=== Given records ===

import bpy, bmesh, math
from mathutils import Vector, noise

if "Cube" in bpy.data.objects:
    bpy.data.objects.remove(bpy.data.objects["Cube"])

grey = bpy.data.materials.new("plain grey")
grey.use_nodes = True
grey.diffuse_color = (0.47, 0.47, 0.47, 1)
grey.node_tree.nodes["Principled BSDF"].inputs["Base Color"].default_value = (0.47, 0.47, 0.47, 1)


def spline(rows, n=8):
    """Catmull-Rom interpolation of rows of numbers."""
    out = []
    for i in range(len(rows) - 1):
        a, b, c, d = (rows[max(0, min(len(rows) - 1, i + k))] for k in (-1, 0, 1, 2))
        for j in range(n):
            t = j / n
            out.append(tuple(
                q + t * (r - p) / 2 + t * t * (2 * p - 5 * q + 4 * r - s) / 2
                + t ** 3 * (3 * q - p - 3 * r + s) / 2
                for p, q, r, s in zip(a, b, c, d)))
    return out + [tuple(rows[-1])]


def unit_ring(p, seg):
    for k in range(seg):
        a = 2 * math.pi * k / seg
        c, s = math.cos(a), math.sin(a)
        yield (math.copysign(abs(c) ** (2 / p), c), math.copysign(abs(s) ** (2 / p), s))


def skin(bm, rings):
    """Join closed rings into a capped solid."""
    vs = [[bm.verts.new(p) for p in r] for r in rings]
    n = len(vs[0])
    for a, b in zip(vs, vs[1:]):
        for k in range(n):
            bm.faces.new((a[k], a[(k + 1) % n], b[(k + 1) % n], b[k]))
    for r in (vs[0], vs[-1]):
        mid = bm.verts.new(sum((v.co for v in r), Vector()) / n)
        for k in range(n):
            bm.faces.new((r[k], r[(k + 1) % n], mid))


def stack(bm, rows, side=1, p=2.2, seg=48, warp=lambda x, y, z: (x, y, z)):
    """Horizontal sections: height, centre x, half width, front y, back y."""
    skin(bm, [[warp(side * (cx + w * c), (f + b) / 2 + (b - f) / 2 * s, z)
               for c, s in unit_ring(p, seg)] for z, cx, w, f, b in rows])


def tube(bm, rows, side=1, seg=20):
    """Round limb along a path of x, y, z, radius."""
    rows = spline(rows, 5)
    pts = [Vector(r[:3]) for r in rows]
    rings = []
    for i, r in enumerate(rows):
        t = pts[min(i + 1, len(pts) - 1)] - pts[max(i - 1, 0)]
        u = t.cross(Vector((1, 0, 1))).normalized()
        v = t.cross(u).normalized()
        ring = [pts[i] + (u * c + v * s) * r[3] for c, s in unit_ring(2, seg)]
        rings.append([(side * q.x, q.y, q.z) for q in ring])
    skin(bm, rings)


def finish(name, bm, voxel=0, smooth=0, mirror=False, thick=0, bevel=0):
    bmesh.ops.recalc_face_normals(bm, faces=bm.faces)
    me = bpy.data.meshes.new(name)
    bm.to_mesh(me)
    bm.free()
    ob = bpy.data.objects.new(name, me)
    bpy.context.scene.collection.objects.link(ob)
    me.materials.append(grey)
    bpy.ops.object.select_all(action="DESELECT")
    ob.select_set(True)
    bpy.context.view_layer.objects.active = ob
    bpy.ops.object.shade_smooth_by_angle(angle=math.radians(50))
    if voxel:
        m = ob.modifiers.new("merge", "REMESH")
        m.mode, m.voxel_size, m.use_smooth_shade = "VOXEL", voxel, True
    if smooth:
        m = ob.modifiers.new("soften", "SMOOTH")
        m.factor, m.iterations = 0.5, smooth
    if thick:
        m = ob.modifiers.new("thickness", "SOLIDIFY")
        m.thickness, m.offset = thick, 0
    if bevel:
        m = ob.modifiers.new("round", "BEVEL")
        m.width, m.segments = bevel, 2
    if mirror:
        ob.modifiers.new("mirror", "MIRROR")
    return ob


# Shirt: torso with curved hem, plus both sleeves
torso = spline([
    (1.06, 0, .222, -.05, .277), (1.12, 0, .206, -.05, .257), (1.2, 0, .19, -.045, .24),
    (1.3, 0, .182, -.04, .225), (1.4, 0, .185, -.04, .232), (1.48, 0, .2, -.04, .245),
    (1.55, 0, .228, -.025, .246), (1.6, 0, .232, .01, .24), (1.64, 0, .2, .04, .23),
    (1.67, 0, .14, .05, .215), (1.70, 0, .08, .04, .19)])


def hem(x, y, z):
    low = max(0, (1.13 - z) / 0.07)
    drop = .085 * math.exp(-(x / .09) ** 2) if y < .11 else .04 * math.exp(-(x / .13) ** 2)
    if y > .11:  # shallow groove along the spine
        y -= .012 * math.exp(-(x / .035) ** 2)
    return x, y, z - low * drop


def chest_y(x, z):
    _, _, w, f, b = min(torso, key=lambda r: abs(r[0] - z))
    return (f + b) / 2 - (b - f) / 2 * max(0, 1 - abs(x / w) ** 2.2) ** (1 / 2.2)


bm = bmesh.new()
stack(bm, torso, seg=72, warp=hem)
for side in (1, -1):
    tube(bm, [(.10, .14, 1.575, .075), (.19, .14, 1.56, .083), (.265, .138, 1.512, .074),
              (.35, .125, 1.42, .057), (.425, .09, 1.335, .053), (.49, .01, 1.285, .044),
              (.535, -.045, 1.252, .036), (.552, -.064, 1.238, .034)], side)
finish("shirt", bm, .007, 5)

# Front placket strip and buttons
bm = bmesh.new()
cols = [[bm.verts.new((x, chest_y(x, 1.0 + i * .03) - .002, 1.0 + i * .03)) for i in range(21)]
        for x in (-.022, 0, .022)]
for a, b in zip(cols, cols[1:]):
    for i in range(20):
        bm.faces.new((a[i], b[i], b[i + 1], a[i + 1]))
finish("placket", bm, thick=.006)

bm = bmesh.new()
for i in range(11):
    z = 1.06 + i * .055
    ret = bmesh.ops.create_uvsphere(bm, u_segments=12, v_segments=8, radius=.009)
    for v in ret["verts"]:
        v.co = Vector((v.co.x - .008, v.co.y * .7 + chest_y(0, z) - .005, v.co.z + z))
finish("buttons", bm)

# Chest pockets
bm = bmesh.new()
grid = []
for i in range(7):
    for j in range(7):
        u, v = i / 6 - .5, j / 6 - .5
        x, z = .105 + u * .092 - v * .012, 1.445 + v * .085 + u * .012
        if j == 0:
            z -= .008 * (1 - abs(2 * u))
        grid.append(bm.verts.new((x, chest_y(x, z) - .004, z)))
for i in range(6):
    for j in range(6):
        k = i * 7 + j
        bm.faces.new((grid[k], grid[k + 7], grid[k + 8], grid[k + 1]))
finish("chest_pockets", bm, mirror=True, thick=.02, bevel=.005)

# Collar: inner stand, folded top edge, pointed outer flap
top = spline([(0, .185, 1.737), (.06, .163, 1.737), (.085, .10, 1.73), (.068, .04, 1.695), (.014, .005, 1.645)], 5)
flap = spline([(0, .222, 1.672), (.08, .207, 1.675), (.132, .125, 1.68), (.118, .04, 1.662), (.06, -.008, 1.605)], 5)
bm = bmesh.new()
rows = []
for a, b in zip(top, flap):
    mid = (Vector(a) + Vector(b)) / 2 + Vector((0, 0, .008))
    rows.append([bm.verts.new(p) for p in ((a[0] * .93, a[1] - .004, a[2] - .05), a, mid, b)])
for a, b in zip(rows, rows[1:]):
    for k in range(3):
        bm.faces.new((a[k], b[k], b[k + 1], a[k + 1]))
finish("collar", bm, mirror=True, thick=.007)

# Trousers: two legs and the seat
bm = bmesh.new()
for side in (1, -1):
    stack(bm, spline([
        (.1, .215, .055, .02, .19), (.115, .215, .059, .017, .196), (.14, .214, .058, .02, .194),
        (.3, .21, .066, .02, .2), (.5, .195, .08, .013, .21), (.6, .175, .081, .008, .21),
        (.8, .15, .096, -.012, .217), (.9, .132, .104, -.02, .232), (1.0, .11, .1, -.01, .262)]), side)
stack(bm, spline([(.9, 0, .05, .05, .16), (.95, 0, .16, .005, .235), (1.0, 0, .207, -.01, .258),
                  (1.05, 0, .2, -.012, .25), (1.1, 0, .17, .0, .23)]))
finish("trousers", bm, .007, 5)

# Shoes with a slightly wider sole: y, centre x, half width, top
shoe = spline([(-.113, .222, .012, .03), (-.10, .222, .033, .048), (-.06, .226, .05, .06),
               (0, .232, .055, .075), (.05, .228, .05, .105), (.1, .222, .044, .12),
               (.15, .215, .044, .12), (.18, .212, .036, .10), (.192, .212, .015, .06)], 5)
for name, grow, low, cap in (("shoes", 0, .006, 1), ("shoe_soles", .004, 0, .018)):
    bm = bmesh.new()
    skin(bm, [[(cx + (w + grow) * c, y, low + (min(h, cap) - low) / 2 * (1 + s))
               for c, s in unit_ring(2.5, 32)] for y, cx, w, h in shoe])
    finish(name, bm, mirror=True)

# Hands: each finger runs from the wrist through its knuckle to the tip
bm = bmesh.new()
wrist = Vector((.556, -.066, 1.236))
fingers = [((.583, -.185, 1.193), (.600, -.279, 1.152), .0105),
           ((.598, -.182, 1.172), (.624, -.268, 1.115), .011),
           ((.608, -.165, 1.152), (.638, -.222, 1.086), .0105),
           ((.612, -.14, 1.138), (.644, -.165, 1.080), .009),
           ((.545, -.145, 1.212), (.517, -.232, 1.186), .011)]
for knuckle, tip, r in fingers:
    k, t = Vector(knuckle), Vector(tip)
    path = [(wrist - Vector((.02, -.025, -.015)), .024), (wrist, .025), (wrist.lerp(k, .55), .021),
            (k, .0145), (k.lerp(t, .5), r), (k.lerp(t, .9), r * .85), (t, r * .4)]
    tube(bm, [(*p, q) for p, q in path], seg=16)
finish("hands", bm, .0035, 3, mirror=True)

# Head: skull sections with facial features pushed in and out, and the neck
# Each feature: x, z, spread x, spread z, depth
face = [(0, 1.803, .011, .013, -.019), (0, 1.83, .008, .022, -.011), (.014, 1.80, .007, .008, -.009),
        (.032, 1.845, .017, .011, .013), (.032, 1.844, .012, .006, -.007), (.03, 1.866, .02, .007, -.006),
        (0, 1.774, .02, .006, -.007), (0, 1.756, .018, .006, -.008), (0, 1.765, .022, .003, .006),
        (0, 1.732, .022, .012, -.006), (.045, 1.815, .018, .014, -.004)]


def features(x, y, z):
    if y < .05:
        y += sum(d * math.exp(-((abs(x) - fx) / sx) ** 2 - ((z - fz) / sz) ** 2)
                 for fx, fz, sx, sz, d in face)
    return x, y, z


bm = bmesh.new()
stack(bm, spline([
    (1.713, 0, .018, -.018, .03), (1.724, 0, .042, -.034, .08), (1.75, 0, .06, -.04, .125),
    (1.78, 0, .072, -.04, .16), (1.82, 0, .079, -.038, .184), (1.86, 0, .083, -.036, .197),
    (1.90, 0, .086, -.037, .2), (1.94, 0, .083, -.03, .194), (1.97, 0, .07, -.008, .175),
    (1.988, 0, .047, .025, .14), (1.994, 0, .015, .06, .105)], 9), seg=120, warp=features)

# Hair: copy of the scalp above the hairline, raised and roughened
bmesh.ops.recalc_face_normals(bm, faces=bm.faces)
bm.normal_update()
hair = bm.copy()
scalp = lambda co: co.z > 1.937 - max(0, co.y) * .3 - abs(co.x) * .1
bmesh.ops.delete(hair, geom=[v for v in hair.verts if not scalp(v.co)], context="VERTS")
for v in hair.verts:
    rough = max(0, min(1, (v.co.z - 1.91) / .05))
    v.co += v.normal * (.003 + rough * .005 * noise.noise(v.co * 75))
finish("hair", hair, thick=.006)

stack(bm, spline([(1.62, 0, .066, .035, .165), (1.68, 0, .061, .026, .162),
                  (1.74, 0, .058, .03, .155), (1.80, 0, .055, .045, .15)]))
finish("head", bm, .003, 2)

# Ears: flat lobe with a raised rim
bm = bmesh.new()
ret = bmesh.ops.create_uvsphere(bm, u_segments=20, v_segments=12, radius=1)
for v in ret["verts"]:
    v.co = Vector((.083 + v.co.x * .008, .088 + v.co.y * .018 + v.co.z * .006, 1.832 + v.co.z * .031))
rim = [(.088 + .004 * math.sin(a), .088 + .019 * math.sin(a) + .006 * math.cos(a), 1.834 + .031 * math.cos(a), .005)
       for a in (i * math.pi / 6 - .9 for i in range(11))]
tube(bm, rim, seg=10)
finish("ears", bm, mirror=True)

===

Work item » Wherever the string "thickness" appears in the entries above, list that line.

Exercise answer »
        m = ob.modifiers.new("thickness", "SOLIDIFY")
        m.thickness, m.offset = thick, 0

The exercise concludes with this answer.